Le parent italien

New Member
Hi , what is it the Brahalla,thanks?
In Scandinavian countries, Odin carried the slain from Brahalla to Valhalla in a golden ship.
  • Le parent italien

    New Member
    Where have you find this word or name? I don't think it is something from original Norse mythology.

    In Scandinavian mythology, a fabulous dog called Garmr was believed to guard the entrance to the infernal regions. Several of the northern nations of Europe believed the dead had to cross over water in boats to their future home. For this reason, in Scandinavia, bodies were sometimes buried in ships. A large vessel containing the bones and weapons of some deceased chief was found a few years ago near the Sonde Fjord in Norway. Sweden, too, has popular legends to the same effect. Thus, Odin is fabled to have conveyed the slain from Brahalla to Valhalla in a golden ship.

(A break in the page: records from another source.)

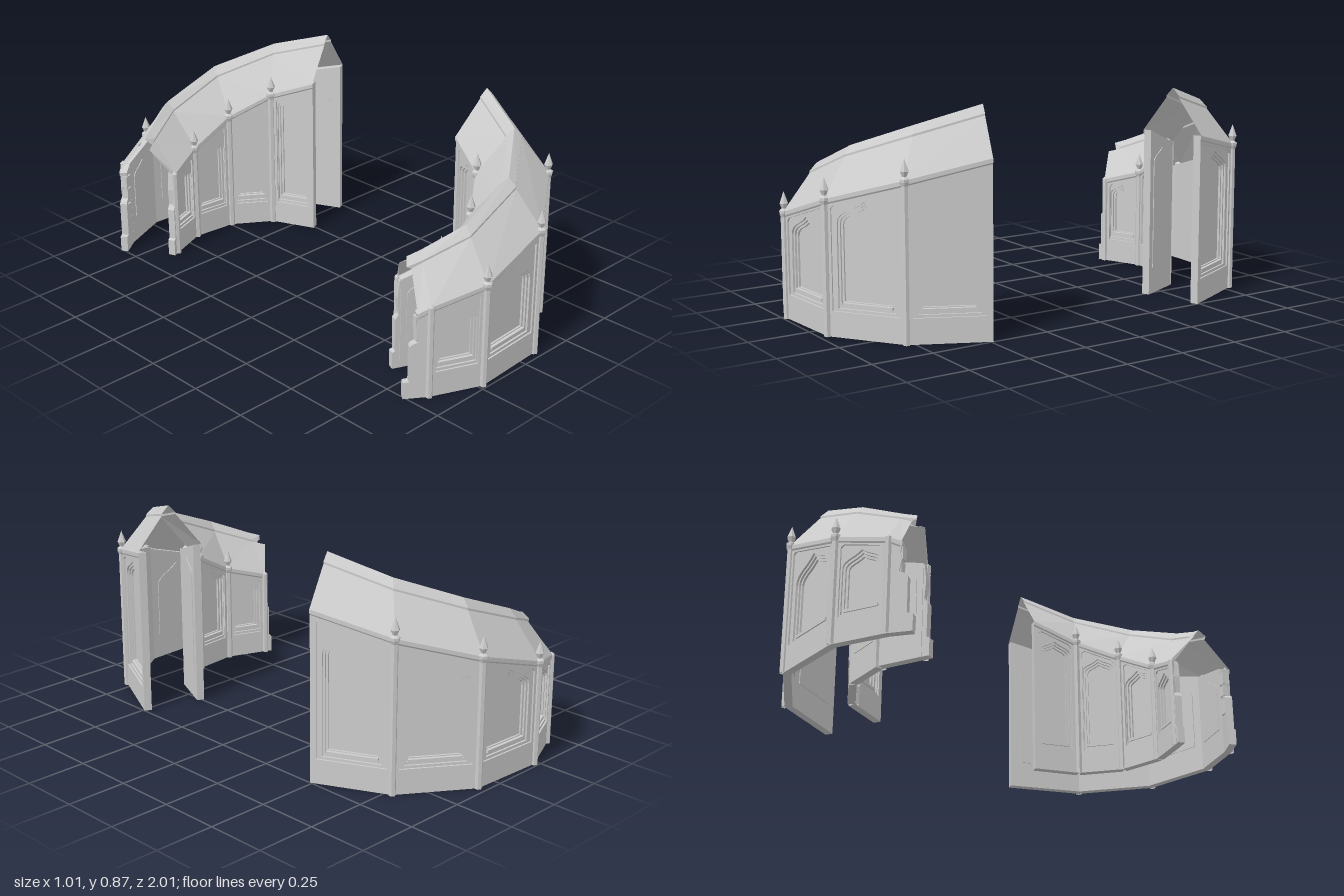
import * as THREE from 'three';

const mat = new THREE.MeshStandardMaterial({ color: 0xcccccc, flatShading: true, side: THREE.DoubleSide });

// Plan corners [x, z] from the tall open end to the broken end
const OUTER = [[0.5, 0.49], [0.36, 0.78], [0.09, 0.968], [-0.23, 0.984], [-0.43, 0.895]];
const INNER = [[0.24, 0.41], [0.16, 0.59], [0.005, 0.697], [-0.18, 0.715], [-0.345, 0.65]];
const RIDGE = [[0.37, 0.45], [0.265, 0.68], [0.05, 0.835], [-0.205, 0.852], [-0.365, 0.78]];
const EAVE = [0.69, 0.615, 0.525, 0.425, 0.375];
const PEAK = [0.872, 0.8, 0.71, 0.61, 0.54];
const BASE = 0.1;

function add(group, geo, name, matrix) {
  const g = geo.index ? geo.toNonIndexed() : geo;
  if (matrix) g.applyMatrix4(matrix);
  g.computeVertexNormals();
  const mesh = new THREE.Mesh(g, mat);
  mesh.name = name;
  group.add(mesh);
}

// Local frame of a wall: x along it, y up, z out of its face
function wallFrame(a, b) {
  const u = new THREE.Vector3(b[0] - a[0], 0, b[1] - a[1]);
  const length = u.length();
  u.normalize();
  const up = new THREE.Vector3(0, 1, 0);
  const m = new THREE.Matrix4().makeBasis(u, up, u.clone().cross(up)).setPosition(a[0], 0, a[1]);
  return { m, length };
}

const poly = pts => pts.map(p => new THREE.Vector2(p[0], p[1]));

function slab(group, name, m, outline, hole, back, depth) {
  const shape = new THREE.Shape(poly(outline));
  if (hole) shape.holes.push(new THREE.Path(poly(hole)));
  const geo = new THREE.ExtrudeGeometry(shape, { depth, bevelEnabled: false });
  add(group, geo.translate(0, 0, back), name, m);
}

// Pointed ogee arch outline
function arch(c, w, bottom, shoulder, apex) {
  const r = apex - shoulder;
  const half = [[1, 0], [0.96, 0.2], [0.85, 0.36], [0.68, 0.5], [0.4, 0.66], [0.18, 0.82]];
  return [[c - w, bottom], [c + w, bottom],
    ...half.map(([x, y]) => [c + x * w, shoulder + y * r]), [c, apex],
    ...half.slice().reverse().map(([x, y]) => [c - x * w, shoulder + y * r])];
}

// One bay: raised border, field, stepped arch and blind pane
function bay(group, a, b, ha, hb) {
  const { m, length: L } = wallFrame(a, b);
  const g = new THREE.Group();
  g.name = 'wallBay';
  group.add(g);
  const whole = [[0, 0], [L, 0], [L, hb], [0, ha]];
  const inset = 0.024, slope = (hb - ha) / L;
  const top = u => ha + slope * u - 0.03;
  const bevel = 0.012;
  const panel = [[inset, BASE], [L - inset, BASE], [L - inset, top(L - inset) - bevel],
    [L - inset - bevel, top(L - inset - bevel)], [inset + bevel, top(inset + bevel)], [inset, top(inset) - bevel]];
  const c = L / 2, w = L * 0.36, apex = (ha + hb) / 2 - 0.045, sh = apex - w * 0.75;
  slab(g, 'panelBorder', m, whole, panel, -0.007, 0.007);
  const steps = [[0, 0.011], [0.009, 0.022], [0.018, 0.036]];
  steps.forEach(([d, sill], i) => {
    slab(g, 'archStep', m, whole, arch(c, w - d, BASE + sill, sh - d * 0.4, apex - d * 1.2), -0.015 - i * 0.008, 0.008);
  });
  slab(g, 'blindPane', m, arch(c, w, BASE + 0.01, sh, apex), null, -0.034, 0.003);
  // Window sill
  add(g, new THREE.BoxGeometry(w * 1.75, 0.012, 0.016).translate(c, BASE + 0.026, -0.018), 'sill', m);
}

// Corner post, with a budded finial when asked
function post(group, [x, z], h, finial) {
  const pts = finial
    ? [[0.014, 0], [0.014, h - 0.02], [0.02, h - 0.005], [0.02, h + 0.006], [0.009, h + 0.014],
      [0.018, h + 0.034], [0.009, h + 0.058], [0, h + 0.082]]
    : [[0.013, 0], [0.013, h], [0, h + 0.012]];
  add(group, new THREE.LatheGeometry(poly(pts), 6).translate(x, 0, z), finial ? 'finialPost' : 'endPost');
}

// Roof cross-section: eave lip, slope, ridge capping, slope, eave lip
function roofSection(o, r, n, eave, peak) {
  const O = new THREE.Vector3(o[0], eave, o[1]);
  const R = new THREE.Vector3(r[0], peak, r[1]);
  const N = new THREE.Vector3(n[0], eave, n[1]);
  const lip = (p, d) => { const q = p.clone().lerp(R, -0.03); q.y = p.y + d; return q; };
  const side = E => {
    const crease = E.clone().lerp(R, 0.78);
    const cap = crease.clone();
    cap.y += 0.008;
    return [E.clone().setY(eave - 0.022), lip(E, -0.016), lip(E, 0), crease, cap];
  };
  return [...side(O), R, ...side(N).reverse()];
}

function roof(group) {
  const rows = OUTER.map((o, i) => roofSection(o, RIDGE[i], INNER[i], EAVE[i], PEAK[i]));
  // Torn last edge
  const end = roofSection([-0.468, 0.868], [-0.42, 0.752], [-0.352, 0.648], 0.352, 0.522);
  const jag = [0, 0, -0.004, 0.012, -0.004, 0.006, 0.02, -0.012, 0.008, -0.006, 0];
  end.forEach((p, i) => { p.x += jag[i]; p.z += jag[i] * 0.6; });
  rows.push(end);
  const pos = [], idx = [], n = end.length;
  rows.forEach(r => r.forEach(p => pos.push(p.x, p.y, p.z)));
  for (let i = 0; i < rows.length - 1; i++) {
    for (let j = 0; j < n - 1; j++) {
      const a = i * n + j, b = a + n;
      idx.push(a, a + 1, b, b, a + 1, b + 1);
    }
  }
  const geo = new THREE.BufferGeometry();
  geo.setAttribute('position', new THREE.Float32BufferAttribute(pos, 3));
  geo.setIndex(idx);
  add(group, geo, 'roof');
}

// Crumbled wall ends and loose stones
function brokenEnd(group) {
  const o = wallFrame([-0.51, 0.838], OUTER[4]);
  const e = o.length;
  slab(group, 'brokenOuterWall', o.m, [[0, 0], [e, 0], [e, 0.375], [0.045, 0.352], [0.052, 0.31], [0.045, 0.285],
    [0.055, 0.235], [0.03, 0.225], [0.022, 0.215], [0.022, 0.07], [0, 0.068]], null, -0.03, 0.03);
  for (const [u, y, w, h] of [[0.06, 0.255, 0.03, 0.045], [0.058, 0.31, 0.035, 0.05], [0.045, 0.18, 0.035, 0.06]]) {
    add(group, new THREE.BoxGeometry(w, h, 0.026).rotateY(0.25).translate(u, y, -0.022), 'looseStone', o.m);
  }
  const i = wallFrame(INNER[4], [-0.375, 0.637]);
  slab(group, 'brokenInnerWall', i.m, [[0, 0], [0.03, 0], [0.03, 0.07], [0.018, 0.075], [0.02, 0.21], [0.006, 0.23],
    [0.012, 0.3], [0.004, 0.37], [0, 0.37]], null, -0.03, 0.03);
}

function corridor() {
  const g = new THREE.Group();
  g.name = 'frontCorridor';
  for (let i = 0; i < 4; i++) {
    bay(g, OUTER[i + 1], OUTER[i], EAVE[i + 1], EAVE[i]);
    bay(g, INNER[i], INNER[i + 1], EAVE[i], EAVE[i + 1]);
  }
  for (const line of [OUTER, INNER]) {
    for (let i = 1; i < 5; i++) post(g, line[i], EAVE[i], i < 4);
  }
  roof(g);
  brokenEnd(g);
  return g;
}

// Copy reflected in z, with the winding turned round
function mirrored(src) {
  const copy = src.clone(true);
  copy.name = 'backCorridor';
  copy.traverse(o => {
    if (!o.isMesh) return;
    o.geometry = o.geometry.clone().scale(1, 1, -1);
    const p = o.geometry.attributes.position;
    const a = new THREE.Vector3(), b = new THREE.Vector3();
    for (let i = 0; i < p.count; i += 3) {
      a.fromBufferAttribute(p, i + 1);
      b.fromBufferAttribute(p, i + 2);
      p.setXYZ(i + 1, b.x, b.y, b.z);
      p.setXYZ(i + 2, a.x, a.y, a.z);
    }
    o.geometry.computeVertexNormals();
  });
  return copy;
}

export function createModel() {
  const model = new THREE.Group();
  model.name = 'ruinedCloister';
  const front = corridor();
  model.add(front, mirrored(front));
  return model;
}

    Senior Member
    I would regard this text with a good deal of skepticism.
    As a Norwegian, I don't understand what is meant by "Sonde Fjord in Norway". There is a region called Sunnfjord, formerly spelt Søndfjord, but this is actually not a fjord.
    As to "Brahalla", my only guess -- probably wrong! -- is that it could refer to the Brahälla or Brahehälla castle ruins at Gränna in Sweden. But whether these have been tied to local myths about Norse gods, I have no idea. The castle dates back less than 350 years.

    Brahälla – Wikipedia


    Senior Member
    It seems that H. Murray-Aynsley couldn't spell Scandinavian names, but the rest may still be right. My guess is that "the Sonde Fjord" in Norway should be Sandefjord (which is a town and not a fjord). That fits with the "large vessel containing the bones and weapons of some deceased chief", which could be the Gokstad Ship (a viking ship found in a burial mound near Sandefjord).

    For the Swedish case, I googled a couple of alternative spellings of "Brahalla". That led me to the Battle of Bråvalla, which took place around year 770. Maybe Brahalla should be Bråvalla?
    Battle of Brávellir - Wikipedia


    Senior Member
    English - British
    Yup, @raumar is correct, on Bråvalla at least. The story can be traced at least back to "Northern Mythology", 1851, by Benjamin Thorpe:

    Northern mythology : comprising the principal popular traditions and superstitions of Scandinavia, North Germany, and The Netherlands : Thorpe, Benjamin, 1782-1870 : Free Download, Borrow, and Streaming : Internet Archive

    Before then, maybe it only existed as an oral tradition?

    How Murray-Aynsley managed to mangle the spelling is another matter.
    Last edited: